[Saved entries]
----
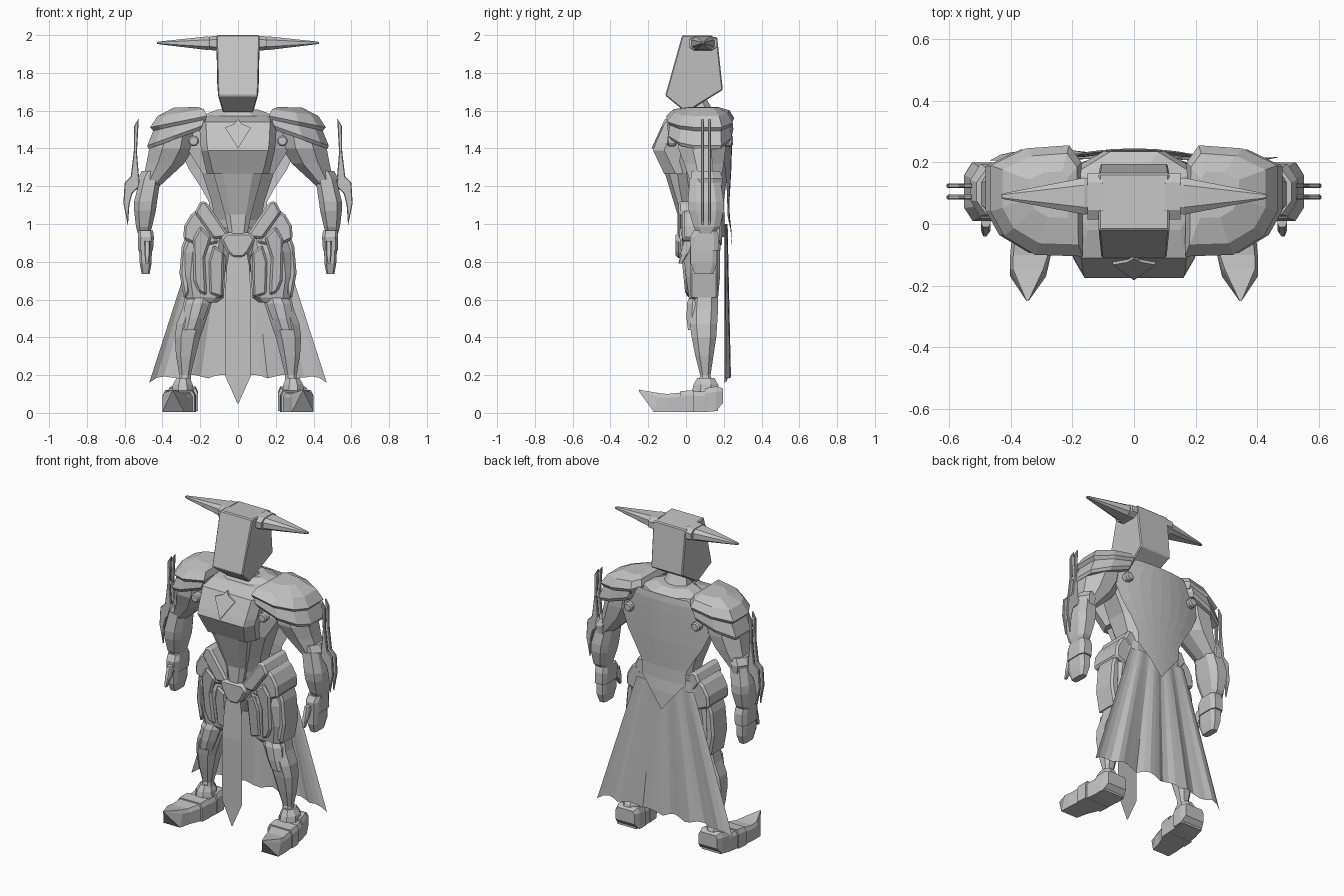
import bpy, bmesh, math

grey = bpy.data.materials.new("armour grey")
grey.diffuse_color = (0.55, 0.55, 0.55, 1)


def finish(name, bm, mirror=False, bevel=0):
    bmesh.ops.recalc_face_normals(bm, faces=bm.faces)
    me = bpy.data.meshes.new(name)
    bm.to_mesh(me)
    bm.free()
    me.materials.append(grey)
    ob = bpy.data.objects.new(name, me)
    bpy.context.collection.objects.link(ob)
    if bevel:
        m = ob.modifiers.new("bevel", 'BEVEL')
        m.width, m.segments = bevel, 1
    if mirror:
        m = ob.modifiers.new("mirror", 'MIRROR')
        m.use_mirror_merge = False
    return ob


def loft(name, rings, mirror=False, bevel=0):
    """Skin a list of equal-length point rings and cap both ends."""
    bm = bmesh.new()
    vs = [[bm.verts.new(p) for p in r] for r in rings]
    n = len(vs[0])
    for a, b in zip(vs, vs[1:]):
        for i in range(n):
            bm.faces.new((a[i], a[(i + 1) % n], b[(i + 1) % n], b[i]))
    bm.faces.new(vs[0])
    bm.faces.new(vs[-1])
    return finish(name, bm, mirror, bevel)


def sheet(name, rows):
    """Open surface through a grid of points."""
    bm = bmesh.new()
    vs = [[bm.verts.new(p) for p in r] for r in rows]
    for a, b in zip(vs, vs[1:]):
        for i in range(len(a) - 1):
            bm.faces.new((a[i], a[i + 1], b[i + 1], b[i]))
    return finish(name, bm)


def ring(z, x0, x1, y0, y1, c=0.3):
    """Chamfered rectangle at height z."""
    cx, cy = (x1 - x0) * c, (y1 - y0) * c
    pts = [(x0 + cx, y0), (x1 - cx, y0), (x1, y0 + cy), (x1, y1 - cy),
           (x1 - cx, y1), (x0 + cx, y1), (x0, y1 - cy), (x0, y0 + cy)]
    return [(x, y, z) for x, y in pts]


def stack(name, rows, mirror=False, c=0.3):
    return loft(name, [ring(*r, c=c) for r in rows], mirror)


def slab(name, outline, y0, y1, mirror=False, bevel=0, lean=0):
    """Front outline in x, z extruded from y0 to y1, front leaning back towards the bottom."""
    top = max(z for _, z in outline)
    return loft(name, [[(x, y + k * (top - z), z) for x, z in outline]
                       for y, k in ((y0, lean), (y1, 0))], mirror, bevel)


def both(half):
    """Complete a right-hand outline with its left half."""
    return half + [(-x, z) for x, z in reversed(half) if x > 0]


# Head: tapered helmet block with pointed chin
head = [(-0.02, 2.0, .115), (0.165, 1.99, .115), (0.195, 1.71, .11),
        (0.0, 1.59, .08), (-0.11, 1.68, .107)]
loft("helmet", [[(s * w, y, z) for y, z, w in head] for s in (-1, 1)], bevel=0.006)


# Horns: socket block, collar and long spike
def xring(x, y, z, ry, rz):
    return [(x, y + ry * a, z + rz * b) for a, b in
            ((-1, -.5), (-1, .5), (-.6, 1), (.6, 1), (1, .5), (1, -.5), (.6, -1), (-.6, -1))]


loft("horn_socket", [xring(.10, .09, 1.957, .075, .04), xring(.15, .09, 1.957, .075, .036)], True)
loft("horn", [xring(.145, .09, 1.957, .055, .03), xring(.16, .09, 1.957, .06, .036),
              xring(.42, .09, 1.959, .010, .007), xring(.43, .09, 1.959, .006, .004)], True)

# Neck and torso
stack("neck", [(1.57, -.09, .09, .02, .16), (1.66, -.06, .06, .02, .11)])
stack("torso", [(.92, -.15, .15, .01, .19), (1.02, -.12, .12, -.02, .19),
                (1.12, -.14, .14, -.05, .20), (1.27, -.19, .19, -.09, .22),
                (1.40, -.27, .27, -.06, .225), (1.52, -.25, .25, -.05, .235),
                (1.575, -.19, .19, .0, .235), (1.605, -.11, .11, .02, .18)])
# Breastplate: faceted and jutting
chest = [(0.08, 1.58, .14), (-.02, 1.57, .15), (-.11, 1.54, .17), (-.16, 1.43, .165),
         (-.175, 1.39, .16), (-.115, 1.265, .13), (.05, 1.27, .13)]
loft("breastplate", [[(s * (w + d), y + e, z) for y, z, w in chest]
                     for s, d, e in ((-1, .035, .06), (-1, 0, 0), (1, 0, 0), (1, .035, .06))])
# Chest ornament lying on the sloped upper chest
gem = both([(0, 1.555), (.02, 1.53), (.07, 1.51), (.04, 1.465), (0, 1.40)])
loft("chest_ornament", [[(x, -.115 - (1.54 - z) * .455 + d, z) for x, z in gem] for d in (-.004, .01)])
# Abdomen plate
stack("abdomen_plate", [(.95, -.05, .05, -.045, .05), (1.05, -.07, .07, -.045, .05),
                        (1.27, -.13, .13, -.112, .0)], c=.2)
# Back plate: gently rounded sheet tapering to a tail point over the cape
spine = [(1.58, .17, .24), (1.54, .25, .245), (1.48, .30, .245), (1.39, .305, .243), (1.29, .26, .24),
         (1.20, .20, .235), (1.12, .155, .23), (1.04, .15, .232), (.97, .09, .24), (.86, .003, .245)]
sheet("back_plate", [[(k / 4 * w, y - .5 * (k / 4 * w) ** 2, z) for k in range(-4, 5)] for z, w, y in spine])

# Shoulder pads and lower bands, both sloping outward
pad = [(.165, -.105), (.32, -.10), (.42, -.04), (.465, .04), (.465, .19), (.35, .245), (.21, .255), (.17, .2)]


def pad_ring(z, s, tilt, cx=.25, cy=.11, dx=0):
    pts = [(cx + (x - cx) * s + dx, cy + (y - cy) * s) for x, y in pad]
    return [(x, y, z + tilt * (x - .3)) for x, y in pts]


loft("shoulder_pad", [pad_ring(1.51, .88, -.2), pad_ring(1.545, 1, -.2),
                      pad_ring(1.59, .82, -.15), pad_ring(1.617, .42, -.03)], True)
loft("shoulder_band", [pad_ring(1.46, .9, -.36, dx=.03), pad_ring(1.48, .97, -.36, dx=.022),
                       pad_ring(1.54, .92, -.3)], True)
# Rivets
for nm, y0, y1 in (("front_rivet", -.10, -.05), ("back_rivet", .20, .25)):
    disc = [(.235 + .03 * math.cos(a * math.pi / 5), 1.44 + .03 * math.sin(a * math.pi / 5)) for a in range(10)]
    slab(nm, disc, y0, y1, True, .008)

# Arms
stack("upper_arm", [(1.54, .22, .42, -.04, .21), (1.40, .235, .47, -.04, .21),
                    (1.32, .285, .485, -.01, .20), (1.20, .415, .51, .03, .18)], True)
stack("elbow_guard", [(1.19, .42, .52, .03, .19), (1.24, .42, .53, .025, .195),
                      (1.28, .40, .51, .03, .18)], True)
stack("forearm", [(1.24, .41, .52, .02, .18), (1.12, .428, .55, .01, .2),
                  (1.07, .435, .55, .015, .2), (.985, .455, .54, .04, .18),
                  (.95, .465, .53, .06, .15)], True, .22)
stack("hand_back", [(.965, .45, .53, .04, .165), (.93, .445, .53, .02, .175),
                    (.86, .45, .53, .025, .175)], True, .18)
stack("fingers", [(.88, .455, .525, .025, .165), (.79, .458, .52, .025, .165),
                  (.735, .468, .51, .045, .145)], True, .18)
stack("thumb", [(.91, .465, .495, -.01, .05), (.84, .465, .495, -.03, .01),
                (.79, .475, .49, -.04, -.02)], True, .2)
# Paired forearm blades
blade = [(.525, 1.56), (.55, 1.52), (.552, 1.38), (.568, 1.25), (.60, 1.22), (.607, 1.11),
         (.583, .99), (.575, 1.10), (.56, 1.16), (.52, 1.20), (.535, 1.38)]
for nm, y in (("front_blade", .087), ("rear_blade", .124)):
    slab(nm, blade, y - .008, y + .008, True, .004)

# Hips, belt and pelvis
slab("hip_guard", [(.04, .93), (.08, .99), (.17, 1.12), (.20, 1.12), (.23, 1.06), (.13, .92)],
     -.04, .195, True, .012)
slab("outer_hip_guard", [(.10, .90), (.14, .96), (.21, 1.08), (.25, 1.05), (.285, .99), (.29, .92), (.2, .88)],
     -.02, .19, True, .012)
stack("rear_belt", [(.93, -.26, .26, .05, .205), (1.06, -.235, .235, .05, .205)], c=.2)
slab("belt_buckle", both([(0, .955), (.065, .955), (.095, .92), (.06, .85), (.03, .82), (0, .82)]),
     -.055, .04, bevel=.014)
stack("pelvis", [(.74, -.06, .06, .04, .15), (.84, -.13, .13, .0, .18), (.98, -.18, .18, -.01, .19)])

# Legs
stack("thigh", [(1.0, .05, .26, .01, .19), (.85, .06, .285, -.015, .18), (.72, .07, .298, .0, .18),
                (.61, .075, .278, .015, .17), (.585, .11, .26, .03, .16)], True, .2)
slab("thigh_front_plate", [(.14, .93), (.20, .99), (.24, .92), (.235, .70), (.21, .64), (.165, .62), (.175, .82)],
     -.04, .06, True, .012, .1)
slab("thigh_side_plate", [(.22, 1.0), (.27, .96), (.298, .88), (.31, .74), (.285, .60), (.255, .64), (.25, .9)],
     .02, .17, True, .012)
slab("inner_thigh_plate", [(.075, .85), (.13, .89), (.155, .80), (.15, .63), (.08, .61)],
     -.03, .04, True, .01, .12)
stack("shin", [(.64, .12, .275, .03, .17), (.55, .15, .295, .02, .17), (.47, .175, .325, .02, .165),
               (.40, .20, .335, .03, .16), (.30, .225, .328, .05, .145),
               (.20, .25, .31, .075, .13), (.13, .25, .32, .06, .15)], True, .24)
stack("knee_plate", [(.44, .205, .30, .01, .09), (.50, .18, .29, .003, .1), (.58, .15, .28, .005, .1),
                     (.62, .15, .25, .02, .1)], True)
stack("ankle_cuff", [(.11, .235, .35, .03, .18), (.15, .24, .345, .04, .17),
                     (.185, .255, .325, .06, .15)], True)


# Feet: blocky shoe with an upturned point
def foot_ring(y, cx, w, lo, hi, low_y=0):
    t = hi - (hi - lo) * .22
    return [(cx - w, y + low_y, lo), (cx + w, y + low_y, lo), (cx + w, y, t), (cx + w * .85, y, hi),
            (cx - w * .85, y, hi), (cx - w, y, t)]


loft("foot", [foot_ring(*r) for r in ((.17, .295, .065, .01, .10), (.10, .30, .078, .005, .115),
              (.0, .31, .082, .005, .11), (-.10, .335, .066, .005, .10),
              (-.145, .343, .058, .005, .105, -.025), (-.25, .345, .003, .115, .123))], True)
loft("heel", [foot_ring(*r) for r in ((.195, .29, .065, .05, .13), (.16, .29, .078, .012, .14),
              (.10, .295, .082, .01, .13))], True)
loft("foot_strap", [foot_ring(*r) for r in ((.04, .31, .086, .004, .12), (-.03, .315, .086, .004, .115))], True)

# Loincloth: narrow hanging strip with a pointed end
strip = [(.86, .045, -.045), (.78, .06, -.05), (.6, .07, -.06), (.2, .07, -.06), (.05, .003, -.06)]
sheet("loincloth", [[(k * w, y, z) for k in (-1, 0, 1)] for z, w, y in strip])

# Cape: softly folded flaring sheet with a ragged hem
cols, levels = 24, 7
rows = []
for j in range(levels + 1):
    t = j / levels
    row = []
    for i in range(cols + 1):
        u = 2 * i / cols - 1
        hem = .022 * abs(math.sin(u * 9)) - .03 * abs(u) ** 8
        fold = (.003 + .011 * t) * math.sin(u * 13) + .004 * t * math.cos(u * 29)
        row.append((u * (.20 + .27 * t), .218 + .008 * t + fold - .012 * u * u, 1.0 - t * (.82 - hem)))
    rows.append(row)
sheet("cape", rows)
----
| Task requirements |
Give the number of lines above in which the word "cols" occurs, with nothing else.

| Answer space |
3